     I was watching the Rays tonight as Minnesota combined a few legitimate base hits with a whole lot of good luck and a few shoddy plays by our defense into a victory by the Twins.  Trying to think of the “bright side” of a clearly mediocre season, I was mulling over the Rays admittedly improved offense.  Despite mediocre offensive coaching and a philosophy that generally disdains trying for a run here or there even in close games, simply abandoning the vacuous non hitting philosophy of Derek Shelton and various (baseball) illiterate corporate “suits” in the Rays organization has bolstered hitting significantly.  Early in the game, while I was shouting at the television: “Evan, shorten your stride so you don’t end up swinging with all your weight on one leg!”  I was sick of seeing one of the most “God given” talented power hitters turned into a “warning track” hitter.  And, sure enough, he took one giant stride, almost falling off of his feet as he so often does, and still managed to double off the wall in center!

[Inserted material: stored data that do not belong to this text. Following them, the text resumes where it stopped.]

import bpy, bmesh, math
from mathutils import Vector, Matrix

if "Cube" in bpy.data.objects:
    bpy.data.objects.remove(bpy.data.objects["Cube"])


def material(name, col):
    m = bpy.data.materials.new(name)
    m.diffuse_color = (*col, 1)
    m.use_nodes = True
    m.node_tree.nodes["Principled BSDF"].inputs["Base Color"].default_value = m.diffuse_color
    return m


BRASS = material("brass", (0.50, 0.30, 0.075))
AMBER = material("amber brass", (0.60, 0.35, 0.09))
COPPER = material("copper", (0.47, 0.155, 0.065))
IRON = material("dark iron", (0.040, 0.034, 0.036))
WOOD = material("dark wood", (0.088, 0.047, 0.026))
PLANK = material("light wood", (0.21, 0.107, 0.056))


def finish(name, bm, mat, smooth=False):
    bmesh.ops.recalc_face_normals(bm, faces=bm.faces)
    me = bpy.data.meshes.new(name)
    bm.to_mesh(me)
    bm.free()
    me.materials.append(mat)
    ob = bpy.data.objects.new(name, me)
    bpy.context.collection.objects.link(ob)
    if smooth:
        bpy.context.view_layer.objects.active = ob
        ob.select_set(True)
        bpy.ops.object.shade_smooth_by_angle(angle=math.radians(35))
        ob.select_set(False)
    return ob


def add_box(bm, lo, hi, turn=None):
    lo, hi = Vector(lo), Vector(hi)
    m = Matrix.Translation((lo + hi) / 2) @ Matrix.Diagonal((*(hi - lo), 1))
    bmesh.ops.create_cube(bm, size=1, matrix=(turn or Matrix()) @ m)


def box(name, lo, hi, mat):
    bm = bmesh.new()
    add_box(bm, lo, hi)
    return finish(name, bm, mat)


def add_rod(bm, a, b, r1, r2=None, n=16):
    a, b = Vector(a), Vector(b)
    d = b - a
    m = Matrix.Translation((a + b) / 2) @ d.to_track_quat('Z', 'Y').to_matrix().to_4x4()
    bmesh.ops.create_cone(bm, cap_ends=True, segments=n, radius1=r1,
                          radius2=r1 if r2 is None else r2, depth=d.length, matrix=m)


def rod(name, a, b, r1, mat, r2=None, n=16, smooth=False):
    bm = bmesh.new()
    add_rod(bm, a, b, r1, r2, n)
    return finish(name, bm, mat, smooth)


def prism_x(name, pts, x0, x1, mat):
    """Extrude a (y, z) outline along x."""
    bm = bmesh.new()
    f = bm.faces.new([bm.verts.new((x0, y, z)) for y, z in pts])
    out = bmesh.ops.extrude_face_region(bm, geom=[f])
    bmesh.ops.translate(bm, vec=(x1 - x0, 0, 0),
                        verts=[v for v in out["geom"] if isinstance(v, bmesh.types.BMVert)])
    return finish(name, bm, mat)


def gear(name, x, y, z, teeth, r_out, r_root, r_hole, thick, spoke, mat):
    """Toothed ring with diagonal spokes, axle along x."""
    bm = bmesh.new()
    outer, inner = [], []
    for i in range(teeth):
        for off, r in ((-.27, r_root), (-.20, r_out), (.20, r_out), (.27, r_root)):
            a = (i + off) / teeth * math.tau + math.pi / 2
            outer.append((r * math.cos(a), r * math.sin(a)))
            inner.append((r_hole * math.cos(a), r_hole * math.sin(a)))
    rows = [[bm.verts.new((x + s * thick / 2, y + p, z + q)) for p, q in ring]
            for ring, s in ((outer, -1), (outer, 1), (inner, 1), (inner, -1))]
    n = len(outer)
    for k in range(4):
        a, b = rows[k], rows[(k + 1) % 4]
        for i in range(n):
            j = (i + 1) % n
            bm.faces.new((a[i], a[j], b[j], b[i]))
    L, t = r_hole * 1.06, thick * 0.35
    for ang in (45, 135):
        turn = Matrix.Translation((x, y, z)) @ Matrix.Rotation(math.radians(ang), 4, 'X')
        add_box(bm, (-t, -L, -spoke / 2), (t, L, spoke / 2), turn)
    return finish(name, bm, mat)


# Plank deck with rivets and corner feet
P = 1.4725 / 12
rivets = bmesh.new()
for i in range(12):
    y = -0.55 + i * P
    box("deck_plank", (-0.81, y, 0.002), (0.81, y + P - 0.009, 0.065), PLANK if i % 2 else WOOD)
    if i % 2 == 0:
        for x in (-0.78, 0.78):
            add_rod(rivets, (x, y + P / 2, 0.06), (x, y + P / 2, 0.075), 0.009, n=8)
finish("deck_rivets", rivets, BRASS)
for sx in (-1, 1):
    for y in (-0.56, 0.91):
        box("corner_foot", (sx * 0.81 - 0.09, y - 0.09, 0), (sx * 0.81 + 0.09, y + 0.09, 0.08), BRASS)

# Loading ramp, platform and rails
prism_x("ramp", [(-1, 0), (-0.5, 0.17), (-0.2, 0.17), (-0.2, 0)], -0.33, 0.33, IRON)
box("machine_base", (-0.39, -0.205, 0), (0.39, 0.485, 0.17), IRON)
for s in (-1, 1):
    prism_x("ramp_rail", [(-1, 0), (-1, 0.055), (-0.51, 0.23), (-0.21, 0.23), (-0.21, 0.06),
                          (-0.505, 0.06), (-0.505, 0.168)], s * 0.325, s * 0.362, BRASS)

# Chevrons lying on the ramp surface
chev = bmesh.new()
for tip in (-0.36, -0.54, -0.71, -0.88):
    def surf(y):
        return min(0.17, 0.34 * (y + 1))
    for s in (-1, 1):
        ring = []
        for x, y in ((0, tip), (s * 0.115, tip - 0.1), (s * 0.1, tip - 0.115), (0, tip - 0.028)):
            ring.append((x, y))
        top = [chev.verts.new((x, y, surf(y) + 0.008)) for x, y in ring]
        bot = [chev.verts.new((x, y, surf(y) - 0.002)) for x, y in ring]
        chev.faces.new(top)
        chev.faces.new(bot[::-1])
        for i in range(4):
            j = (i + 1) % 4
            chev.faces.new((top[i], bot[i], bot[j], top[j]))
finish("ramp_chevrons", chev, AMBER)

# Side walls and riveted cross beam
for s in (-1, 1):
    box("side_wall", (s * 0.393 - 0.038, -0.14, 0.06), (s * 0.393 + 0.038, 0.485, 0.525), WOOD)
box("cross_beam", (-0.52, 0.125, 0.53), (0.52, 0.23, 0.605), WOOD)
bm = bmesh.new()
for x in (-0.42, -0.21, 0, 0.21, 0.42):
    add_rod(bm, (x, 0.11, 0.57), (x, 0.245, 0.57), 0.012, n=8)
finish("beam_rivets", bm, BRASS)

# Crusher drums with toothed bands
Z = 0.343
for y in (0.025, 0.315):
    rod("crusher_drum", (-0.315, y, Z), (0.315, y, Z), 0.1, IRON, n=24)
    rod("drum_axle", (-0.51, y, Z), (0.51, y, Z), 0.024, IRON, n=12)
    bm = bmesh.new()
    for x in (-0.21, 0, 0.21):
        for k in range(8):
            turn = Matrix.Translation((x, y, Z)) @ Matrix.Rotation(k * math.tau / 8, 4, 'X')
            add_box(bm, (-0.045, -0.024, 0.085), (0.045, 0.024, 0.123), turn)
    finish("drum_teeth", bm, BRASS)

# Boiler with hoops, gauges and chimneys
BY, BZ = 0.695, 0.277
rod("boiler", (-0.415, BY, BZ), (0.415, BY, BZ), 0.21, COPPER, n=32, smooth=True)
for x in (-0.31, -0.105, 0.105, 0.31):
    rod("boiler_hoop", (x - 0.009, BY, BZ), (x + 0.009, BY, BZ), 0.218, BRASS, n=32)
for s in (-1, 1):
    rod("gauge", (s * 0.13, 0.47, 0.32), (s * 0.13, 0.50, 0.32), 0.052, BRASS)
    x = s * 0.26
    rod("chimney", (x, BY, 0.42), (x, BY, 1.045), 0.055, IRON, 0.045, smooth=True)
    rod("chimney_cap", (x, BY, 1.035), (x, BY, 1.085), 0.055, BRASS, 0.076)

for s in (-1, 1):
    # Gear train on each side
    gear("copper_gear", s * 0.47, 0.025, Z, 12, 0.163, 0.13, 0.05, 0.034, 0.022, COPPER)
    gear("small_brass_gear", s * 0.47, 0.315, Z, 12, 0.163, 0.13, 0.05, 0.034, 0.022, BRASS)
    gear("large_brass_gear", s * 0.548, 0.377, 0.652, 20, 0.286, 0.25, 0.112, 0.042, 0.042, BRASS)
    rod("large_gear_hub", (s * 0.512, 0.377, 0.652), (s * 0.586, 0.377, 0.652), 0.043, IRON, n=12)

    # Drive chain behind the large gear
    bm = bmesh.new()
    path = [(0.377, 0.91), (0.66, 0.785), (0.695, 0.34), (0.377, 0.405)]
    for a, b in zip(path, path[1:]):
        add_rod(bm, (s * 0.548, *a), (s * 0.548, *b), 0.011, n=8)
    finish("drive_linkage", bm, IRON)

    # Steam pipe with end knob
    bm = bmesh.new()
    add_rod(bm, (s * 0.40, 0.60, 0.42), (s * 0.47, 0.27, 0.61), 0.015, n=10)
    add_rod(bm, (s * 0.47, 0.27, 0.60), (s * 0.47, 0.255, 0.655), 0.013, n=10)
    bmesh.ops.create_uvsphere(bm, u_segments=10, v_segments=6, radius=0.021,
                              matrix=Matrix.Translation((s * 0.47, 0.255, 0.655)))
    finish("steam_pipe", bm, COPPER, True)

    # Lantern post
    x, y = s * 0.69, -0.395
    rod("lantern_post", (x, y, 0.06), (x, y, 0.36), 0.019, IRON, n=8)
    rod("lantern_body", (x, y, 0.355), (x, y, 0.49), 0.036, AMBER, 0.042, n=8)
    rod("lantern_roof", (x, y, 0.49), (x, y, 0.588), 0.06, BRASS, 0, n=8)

     Happy for the double, but disappointed that it was not a homerun, I settled in to watch poor Chris Archer fall victim, mostly, to bad luck.  But, something happened later in the game that gives me hope for next year when, hopefully, the Rays pitching staff is no longer decimated by an unbelievable string of injuries and batters are coached by professional baseball people instead of corporate suits.  Miraculously, Evan Longoria took a short stride and with a compact swing and effortlessly sky rocketed the ball deep into the stands!  Anybody, even Derek Shelton and the vacuous corporate suits, even Evan himself, only has to look at the difference between all those long strided, off balanced swings with him almost falling down even when he hit the ball and the effortless homerun power and balance when he shortens his stride.  He is talented enough to  overcome the hitch and the loop and the uppercut swing, but not the unathletic, unbalanced stance and awkward long stride leading to a “one legged,” warning track power swing.”

     I defy any of the wannabe “experts” to watch films of Evan’s swing and not see the difference the shorter stride that he too seldomly applies makes in the quality of his swing.

Al Finkelstein,  8/26/15